(Task to complete): Set down again exactly the lines of the listing below that fall between the line holding "mesh.materials.append(grey)" and the line holding "return finish(name, bm)", inclusive.

****

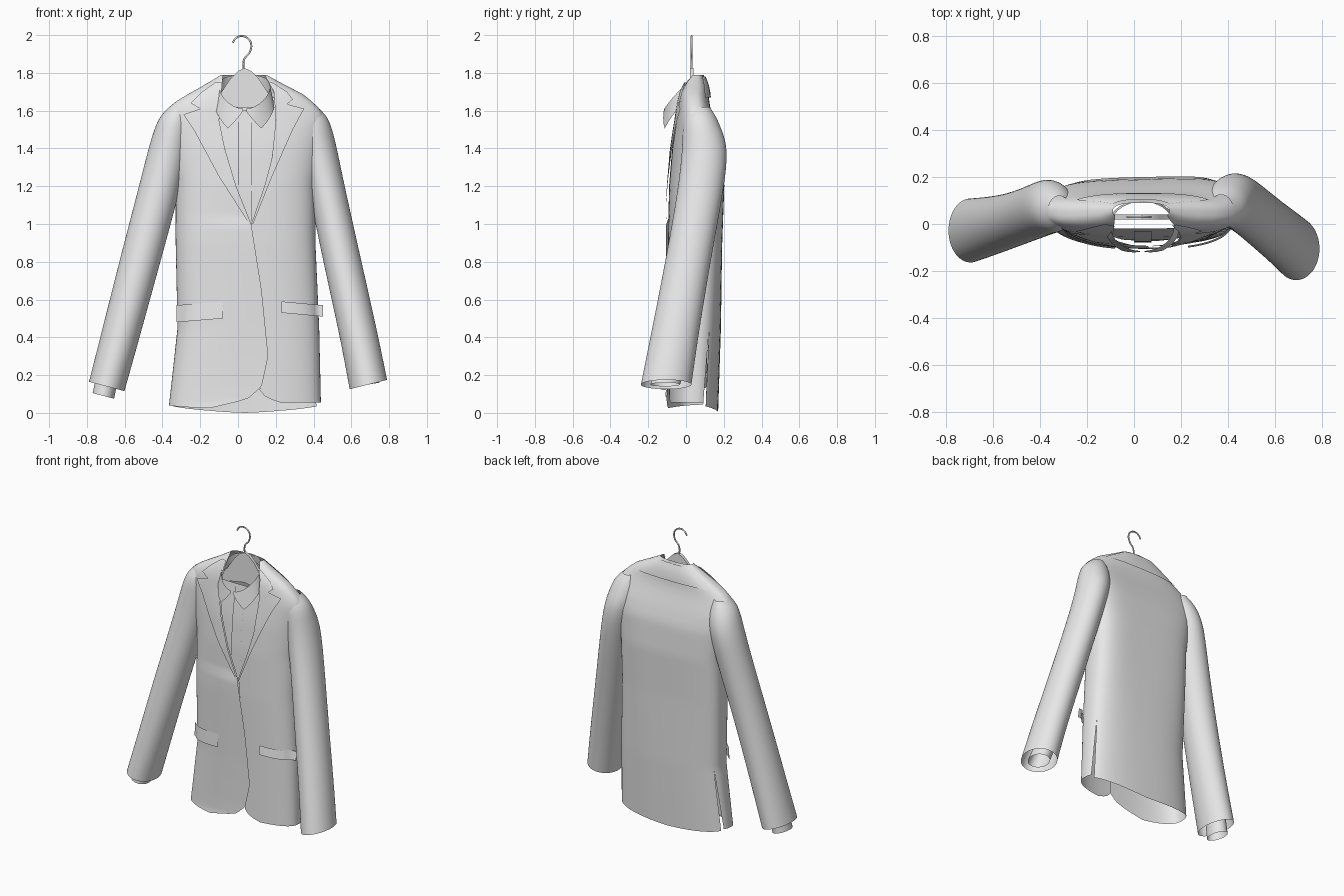
import bpy, bmesh
from math import acos, cos, sin, pi, radians, copysign

if "Cube" in bpy.data.objects:
    bpy.data.objects.remove(bpy.data.objects["Cube"])

grey = bpy.data.materials.new("light grey cloth")
grey.use_nodes = True
grey.diffuse_color = (0.8, 0.8, 0.8, 1)
grey.node_tree.nodes["Principled BSDF"].inputs["Base Color"].default_value = (0.8, 0.8, 0.8, 1)
SQ = 2.6  # squareness of the torso section


def lookup(table, z):
    """Interpolate rows of (z, values...) and return the values."""
    if z <= table[0][0]:
        return table[0][1:]
    for a, b in zip(table, table[1:]):
        if z <= b[0]:
            t = (z - a[0]) / (b[0] - a[0])
            return [p + (q - p) * t for p, q in zip(a[1:], b[1:])]
    return table[-1][1:]


def finish(name, bm):
    bmesh.ops.remove_doubles(bm, verts=bm.verts, dist=0.0005)
    bmesh.ops.recalc_face_normals(bm, faces=bm.faces)
    mesh = bpy.data.meshes.new(name)
    bm.to_mesh(mesh)
    bm.free()
    mesh.materials.append(grey)
    ob = bpy.data.objects.new(name, mesh)
    bpy.context.collection.objects.link(ob)
    return ob


def add_patch(bm, point, us, vs):
    """Grid of quads through point(u, v)."""
    grid = [[bm.verts.new(point(u, v)) for u in us] for v in vs]
    for r, s in zip(grid, grid[1:]):
        for i in range(len(us) - 1):
            bm.faces.new((r[i], r[i + 1], s[i + 1], s[i]))


def steps(a, b, n):
    return [a + (b - a) * i / n for i in range(n + 1)]


def patch(name, point, us, vs):
    bm = bmesh.new()
    add_patch(bm, point, us, vs)
    return finish(name, bm)


# Torso sections: height, right, left, front, back, hollow of the back
TORSO = [(0, -.37, .44, -.09, .17, 0), (.45, -.32, .43, -.09, .195, .01),
         (.9, -.33, .41, -.095, .22, .03), (1.2, -.33, .41, -.09, .235, .035),
         (1.4, -.36, .44, -.075, .225, .035), (1.5, -.385, .46, -.06, .195, .03),
         (1.56, -.395, .465, -.05, .165, .02), (1.63, -.36, .415, -.04, .135, .01),
         (1.69, -.26, .34, -.03, .12, 0), (1.74, -.17, .24, -.01, .11, 0),
         (1.79, -.09, .15, .02, .09, 0)]
# Front opening edges: height, x
RIGHT_EDGE = [(.03, -.15), (.05, -.03), (.08, .06), (.14, .125), (.3, .16), (.65, .125),
              (1, .07), (1.2, -.01), (1.4, -.07), (1.55, -.1), (1.79, -.08)]
LEFT_EDGE = [(.05, .24), (.08, .15), (.12, .115), (.3, .12), (.65, .1), (1, .07),
             (1.2, .14), (1.35, .18), (1.55, .2), (1.7, .19), (1.79, .14)]


def section(z):
    x0, x1, y0, y1, hollow = lookup(TORSO, z)
    return (x0 + x1) / 2, (x1 - x0) / 2, (y0 + y1) / 2, (y1 - y0) / 2, hollow


def torso_point(a, z, lift=0):
    cx, rx, cy, ry, hollow = section(z)
    c, s = cos(a), sin(a)
    back = max(0, s)
    y = cy + ry * copysign(abs(s) ** (2 / SQ), s)
    y += back * (lift + .4 * hollow * c) - hollow * back ** 3
    return (cx + rx * copysign(abs(c) ** (2 / SQ), c), y, z)


def front_point(x, z, offset):
    cx, rx, cy, ry, _ = section(z)
    u = min(abs((x - cx) / rx), .98)
    return (x, cy - ry * (1 - u ** SQ) ** (1 / SQ) + offset, z)


def edge_angle(edge, z):
    cx, rx = section(z)[:2]
    u = max(-.99, min(.99, (lookup(edge, z)[0] - cx) / rx))
    return -acos(copysign(abs(u) ** (SQ / 2), u))


# Jacket body: two fronts and a back, parted below by side vents
VENT = .4


def vent_gap(z):
    return max(0, .45 - z) * .25


def left_front(u, v):
    z = v + .055 * max(0, 1 - v / .45)
    a = edge_angle(LEFT_EDGE, z)
    return torso_point(a + (VENT - vent_gap(v) - a) * u, z)


def right_front(u, v):
    z = v + (.025 + .02 * (1 - u)) * max(0, 1 - v / .45)
    a = 2 * pi + edge_angle(RIGHT_EDGE, z)
    b = pi - VENT + vent_gap(v)
    x, y, z = torso_point(b + (a - b) * u, z)
    overlap = .012 * u ** 3 if v < 1 else 0
    return (x, y - overlap, z)


def back_panel(u, v):
    a = VENT + (pi - 2 * VENT) * u
    hem = .035 * abs(2 * u - 1)
    return torso_point(a, v + hem * max(0, 1 - v / .45))


body = bmesh.new()
rows = steps(0, .3, 16) + steps(.34, 1.79, 42)
for panel in (left_front, right_front, back_panel):
    add_patch(body, panel, steps(0, 1, 22), rows)
finish("jacket_body", body)


# Pointed lapels, folded over the opening edges
def lapel(name, inner, outer):
    def point(u, z):
        a, b = lookup(inner, z)[0], lookup(outer, z)[0]
        return front_point(a + (b - a) * u, z, -.012)
    zs = sorted(set(steps(1, 1.55, 14) + [r[0] for r in outer]))
    patch(name, point, steps(0, 1, 8), zs)


lapel("right_lapel", RIGHT_EDGE, [(1, .06), (1.25, -.1), (1.5, -.235), (1.58, -.29),
                                  (1.61, -.2), (1.64, -.25), (1.7, -.19), (1.75, -.12)])
lapel("left_lapel", LEFT_EDGE, [(1, .08), (1.25, .18), (1.5, .29), (1.61, .35),
                                (1.635, .26), (1.66, .29), (1.7, .26), (1.75, .18)])

# Jacket collar round the back of the neck
patch("back_collar", lambda a, z: torso_point(a, z, .01),
      steps(radians(35), radians(145), 24), steps(1.67, 1.78, 5))


# Pocket flaps
def flap(name, x0, x1, top0, top1, depth):
    def point(u, v):
        z = top0 + (top1 - top0) * u - depth * v
        return front_point(x0 + (x1 - x0) * u, z, -.01 - .008 * v)
    patch(name, point, steps(0, 1, 12), steps(0, 1, 3))


flap("right_pocket_flap", -.325, -.08, .57, .59, .09)
flap("left_pocket_flap", .23, .45, .59, .57, .06)


# Shirt front and button placket inside the opening
def shirt_point(u, z):
    a, b = lookup(RIGHT_EDGE, z)[0] - .04, lookup(LEFT_EDGE, z)[0] + .04
    return front_point(a + (b - a) * u, z, .022)


patch("shirt_front", shirt_point, steps(0, 1, 12), steps(.96, 1.62, 14))
patch("shirt_placket", lambda x, z: front_point(x, z, .014),
      steps(0, .075, 2), steps(1, 1.6, 14))

# Shirt collar: degrees from the front, drop, flare
COLLAR = [(4, .015, .004), (35, .13, .02), (70, .1, .025), (120, .07, .01), (180, .05, .008)]


def collar_point(deg, v):
    drop, flare = lookup(COLLAR, min(deg, 360 - deg))
    a = radians(deg - 90)
    return (.035 + (.135 + flare * v) * cos(a), -.01 + (.105 + flare * v) * sin(a),
            1.7 + .09 * sin(a) + .03 * cos(a) ** 2 - drop * v)


patch("shirt_collar", collar_point, [4, 14, 25, 35, 47, 58] + steps(70, 290, 22)
      + [302, 313, 325, 335, 346, 356], steps(0, 1, 4))


# Tubes made of level oval sections
def tube(name, sections, tilt):
    bm = bmesh.new()

    def point(a, i):
        z, x0, x1, y0, y1 = sections[i]
        rise = tilt * cos(a) if i == 0 else 0
        return ((x0 + x1) / 2 + (x1 - x0) / 2 * cos(a),
                (y0 + y1) / 2 + (y1 - y0) / 2 * sin(a), z + rise)
    add_patch(bm, point, steps(0, 2 * pi, 24), range(len(sections)))
    ob = finish(name, bm)
    sub = ob.modifiers.new("smooth", "SUBSURF")
    sub.levels = sub.render_levels = 2


tube("left_sleeve", [(.15, .59, .79, -.24, .03), (.4, .54, .745, -.19, .065),
                     (.8, .45, .655, -.11, .13), (1.2, .37, .565, -.04, .205),
                     (1.4, .32, .525, -.02, .225), (1.5, .3, .5, -.02, .19),
                     (1.57, .3, .475, -.01, .16), (1.62, .32, .42, .01, .125)], .025)
tube("right_sleeve", [(.14, -.79, -.6, -.165, .11), (.4, -.73, -.52, -.14, .115),
                      (.8, -.63, -.41, -.1, .13), (1.2, -.525, -.3, -.06, .17),
                      (1.4, -.475, -.26, -.045, .195), (1.5, -.445, -.25, -.04, .18),
                      (1.57, -.415, -.25, -.03, .15), (1.62, -.365, -.27, 0, .12)], -.025)
tube("right_shirt_cuff", [(.09, -.77, -.655, -.11, .04), (.3, -.73, -.61, -.09, .05)], -.015)
tube("left_shirt_cuff", [(.15, .625, .75, -.19, -.03), (.3, .59, .71, -.15, .01)], .01)

# Hanger: flat shoulder board and wire hook
bm = bmesh.new()
outline = [(-.3, 1.56), (-.1, 1.68), (-.04, 1.77), (0, 1.81), (.035, 1.825), (.07, 1.81),
           (.11, 1.77), (.17, 1.68), (.37, 1.56), (.035, 1.62)]
board = bm.faces.new([bm.verts.new((x, .02, z)) for x, z in outline])
new = bmesh.ops.extrude_face_region(bm, geom=[board])["geom"]
bmesh.ops.translate(bm, vec=(0, .02, 0), verts=[g for g in new if isinstance(g, bmesh.types.BMVert)])
finish("hanger_board", bm)

wire = bpy.data.curves.new("hanger_hook", "CURVE")
wire.dimensions = "3D"
wire.bevel_depth = .005
wire.use_fill_caps = True
path = [(.03, 1.81), (.032, 1.87), (.062, 1.91), (.07, 1.95), (.055, 1.98),
        (.02, 1.995), (-.01, 1.985), (-.028, 1.96)]
spline = wire.splines.new("BEZIER")
spline.bezier_points.add(len(path) - 1)
for knot, (x, z) in zip(spline.bezier_points, path):
    knot.co = (x, .03, z)
    knot.handle_left_type = knot.handle_right_type = "AUTO"
wire.materials.append(grey)
bpy.context.collection.objects.link(bpy.data.objects.new("hanger_hook", wire))

# Smooth cloth, keeping sharp edges
for ob in bpy.context.scene.objects:
    if ob.type == "MESH":
        ob.select_set(True)
        bpy.context.view_layer.objects.active = ob
bpy.ops.object.shade_smooth_by_angle(angle=radians(40))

****

(Output for this task):
    mesh.materials.append(grey)
    ob = bpy.data.objects.new(name, mesh)
    bpy.context.collection.objects.link(ob)
    return ob


def add_patch(bm, point, us, vs):
    """Grid of quads through point(u, v)."""
    grid = [[bm.verts.new(point(u, v)) for u in us] for v in vs]
    for r, s in zip(grid, grid[1:]):
        for i in range(len(us) - 1):
            bm.faces.new((r[i], r[i + 1], s[i + 1], s[i]))


def steps(a, b, n):
    return [a + (b - a) * i / n for i in range(n + 1)]


def patch(name, point, us, vs):
    bm = bmesh.new()
    add_patch(bm, point, us, vs)
    return finish(name, bm)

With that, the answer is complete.